The point of it all is that we understand Jesus as God’s servant, as the one through whom the higher purpose of God’s will was fully realized. This means that not only did Jesus accomplish something of strategic and saving value on humanity’s behalf, but that in him we can see God’s purpose for humanity itself.

What is the human being intended to become? How can we envision human fulfillment? Matthew’s answer is: Look at Jesus.

This is a point of such importance that we must be very clear in representing its implications for the spiritual life. What is “seen through” Jesus is a sanctified humanity, an incarnated divinity, the glory of God in the human being – fully alive.

Beyond the several ways the story is told, whether we start from above or from below, whether its axis of meaning turns on the symbols of Pentecost, resurrection, baptism or virgin birth, it is always this image we are being invited to contemplate. But then our contemplation must deepen into faith, our faith must come to focus in decision, and our decision must move us into action – to see, to trust, to choose, and to follow.

Advertisements

Leave a Reply
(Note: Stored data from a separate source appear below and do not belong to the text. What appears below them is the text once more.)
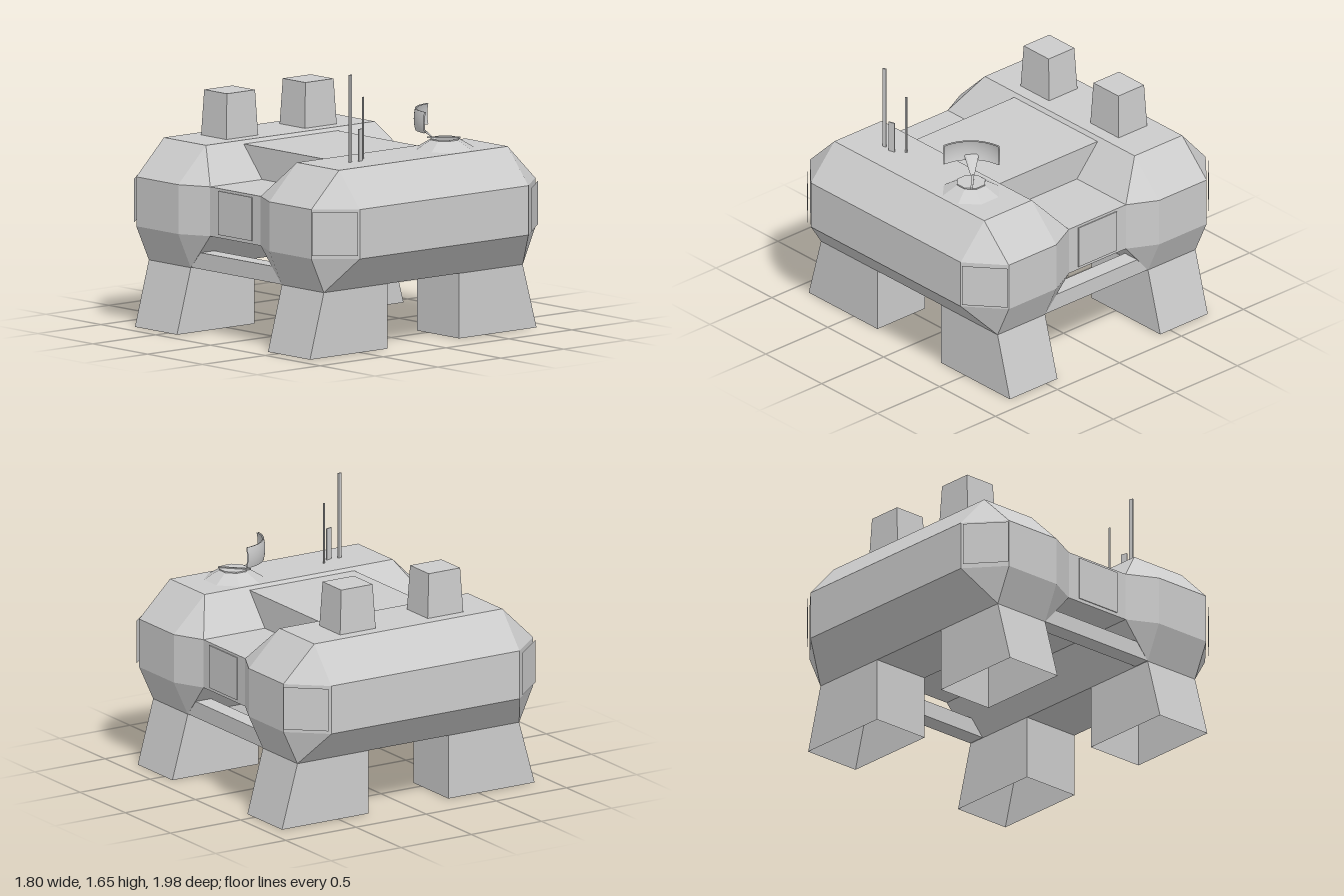
import * as THREE from 'three';
import { ConvexGeometry } from 'three/addons/geometries/ConvexGeometry.js';

const grey = new THREE.MeshStandardMaterial({ color: 0xcccccc, flatShading: true, side: THREE.DoubleSide });
const smooth = new THREE.MeshStandardMaterial({ color: 0xcccccc, side: THREE.DoubleSide });

export function createModel() {
  const model = new THREE.Group();

  const add = (name, geometry, x = 0, y = 0, z = 0, material = grey) => {
    const mesh = new THREE.Mesh(geometry, material);
    mesh.name = name;
    mesh.position.set(x, y, z);
    model.add(mesh);
    return mesh;
  };
  // box given by its limits
  const block = (name, x0, x1, y0, y1, z0, z1) =>
    add(name, new THREE.BoxGeometry(x1 - x0, y1 - y0, z1 - z0),
      (x0 + x1) / 2, (y0 + y1) / 2, (z0 + z1) / 2);
  const vec = (x, y, z) => new THREE.Vector3(x, y, z);

  // front and rear faceted pods
  for (const s of [1, -1]) {
    const points = [];
    for (const m of [1, -1]) {
      for (const y of [0.61, 0.91]) {
        for (const [x, z] of [[0.67, 0.988], [0.89, 0.798], [0.89, 0.415], [0.797, 0.23]]) {
          points.push(vec(m * x, y, s * z - 0.005));
        }
      }
      for (const z of [0.798, 0.415]) {
        points.push(vec(m * 0.67, 1.125, s * z - 0.005));
        points.push(vec(m * 0.79, 0.395, s * z - 0.005));
      }
    }
    add(s > 0 ? 'frontPod' : 'rearPod', new ConvexGeometry(points));
  }

  // body between the pods and raised deck
  block('bridge', -0.797, 0.797, 0.61, 0.91, -0.26, 0.26);
  block('deck', -0.385, 0.36, 0.9, 1.105, -0.4, 0.395);

  // flared legs, hollow and open below
  for (const sx of [1, -1]) {
    for (const sz of [1, -1]) {
      const leg = new THREE.BoxGeometry(0.505, 0.395, 0.383);
      const index = Array.from(leg.index.array);
      leg.setIndex(index.filter((v, i) => i < 12 || i >= 24));
      const p = leg.attributes.position;
      for (let i = 0; i < p.count; i++) {
        if (p.getY(i) < 0 && p.getX(i) * sx > 0) p.setX(i, p.getX(i) + sx * 0.11);
      }
      leg.computeVertexNormals();
      add('leg', leg, sx * 0.5375, 0.1975, sz * 0.6065 - 0.005);

      // plates standing just off the outer corners
      const panel = add('cornerPanel', new THREE.PlaneGeometry(0.275, 0.265),
        sx * 0.795, 0.763, sz * 0.902 - 0.003);
      panel.rotation.y = Math.atan2(sx * 0.655, sz * 0.757);
    }
    // side hatch and lower rail
    block('sideHatch', sx * 0.802 - 0.003, sx * 0.802 + 0.003, 0.63, 0.895, -0.155, 0.152);
    block('sideRail', sx * 0.735 - 0.055, sx * 0.735 + 0.055, 0.397, 0.497, -0.415, 0.42);

    // tapered stack on the rear pod
    const stack = new THREE.BoxGeometry(0.254, 0.28, 0.23);
    const q = stack.attributes.position;
    for (let i = 0; i < q.count; i++) {
      if (q.getY(i) > 0) q.setXYZ(i, q.getX(i) * 0.88, q.getY(i), q.getZ(i) * 0.9);
    }
    add('stack', stack, sx * 0.312, 1.26, -0.615);
  }

  // aerials: x, z, width, depth, top
  for (const [x, z, w, d, top] of [
    [-0.422, 0.612, 0.024, 0.01, 1.655],
    [-0.35, 0.62, 0.042, 0.008, 1.32],
    [-0.28, 0.565, 0.011, 0.008, 1.5],
  ]) {
    const aerial = block('aerial', x - w / 2, x + w / 2, 1.12, top, z - d / 2, z + d / 2);
    aerial.rotation.y = 0.3;
  }

  // octagonal dish mount
  const mount = add('dishMount', new THREE.CylinderGeometry(0.09, 0.184, 0.057, 8), 0.34, 1.152, 0.6);
  mount.rotation.y = Math.PI / 8;
  const collar = add('dishCollar', new THREE.CylinderGeometry(0.09, 0.09, 0.008, 8), 0.34, 1.184, 0.6);
  collar.rotation.y = Math.PI / 8;
  const bar = add('dishBar', new THREE.BoxGeometry(0.2, 0.008, 0.014), 0.34, 1.19, 0.59);
  bar.rotation.y = -Math.PI / 4;

  // flat bracket fanning out toward the dish
  const from = vec(0.29, 1.19, 0.545), to = vec(0.21, 1.275, 0.48);
  const fan = new THREE.CylinderGeometry(0.045, 0.012, from.distanceTo(to), 8);
  fan.scale(1, 1, 0.2);
  const mid = from.clone().add(to).multiplyScalar(0.5);
  const bracket = add('dishBracket', fan, mid.x, mid.y, mid.z);
  const up = to.clone().sub(from).normalize();
  const across = vec(1, 0, -1).normalize();
  across.addScaledVector(up, -across.dot(up)).normalize();
  bracket.quaternion.setFromRotationMatrix(
    new THREE.Matrix4().makeBasis(across, up, across.clone().cross(up)));

  // curved dish with inner and outer skin
  for (const r of [0.245, 0.254]) {
    add('dish', new THREE.SphereGeometry(r, 16, 6, -1.51, 1.49, Math.PI / 2 - 0.26, 0.52),
      0.387, 1.307, 0.648, smooth);
  }

  return model;
}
Fill in your details below or click an icon to log in:

WordPress.com Logo

You are commenting using your WordPress.com account. Log Out / Change )

Twitter picture

You are commenting using your Twitter account. Log Out / Change )

Facebook photo

You are commenting using your Facebook account. Log Out / Change )

Google+ photo

You are commenting using your Google+ account. Log Out / Change )

Connecting to %s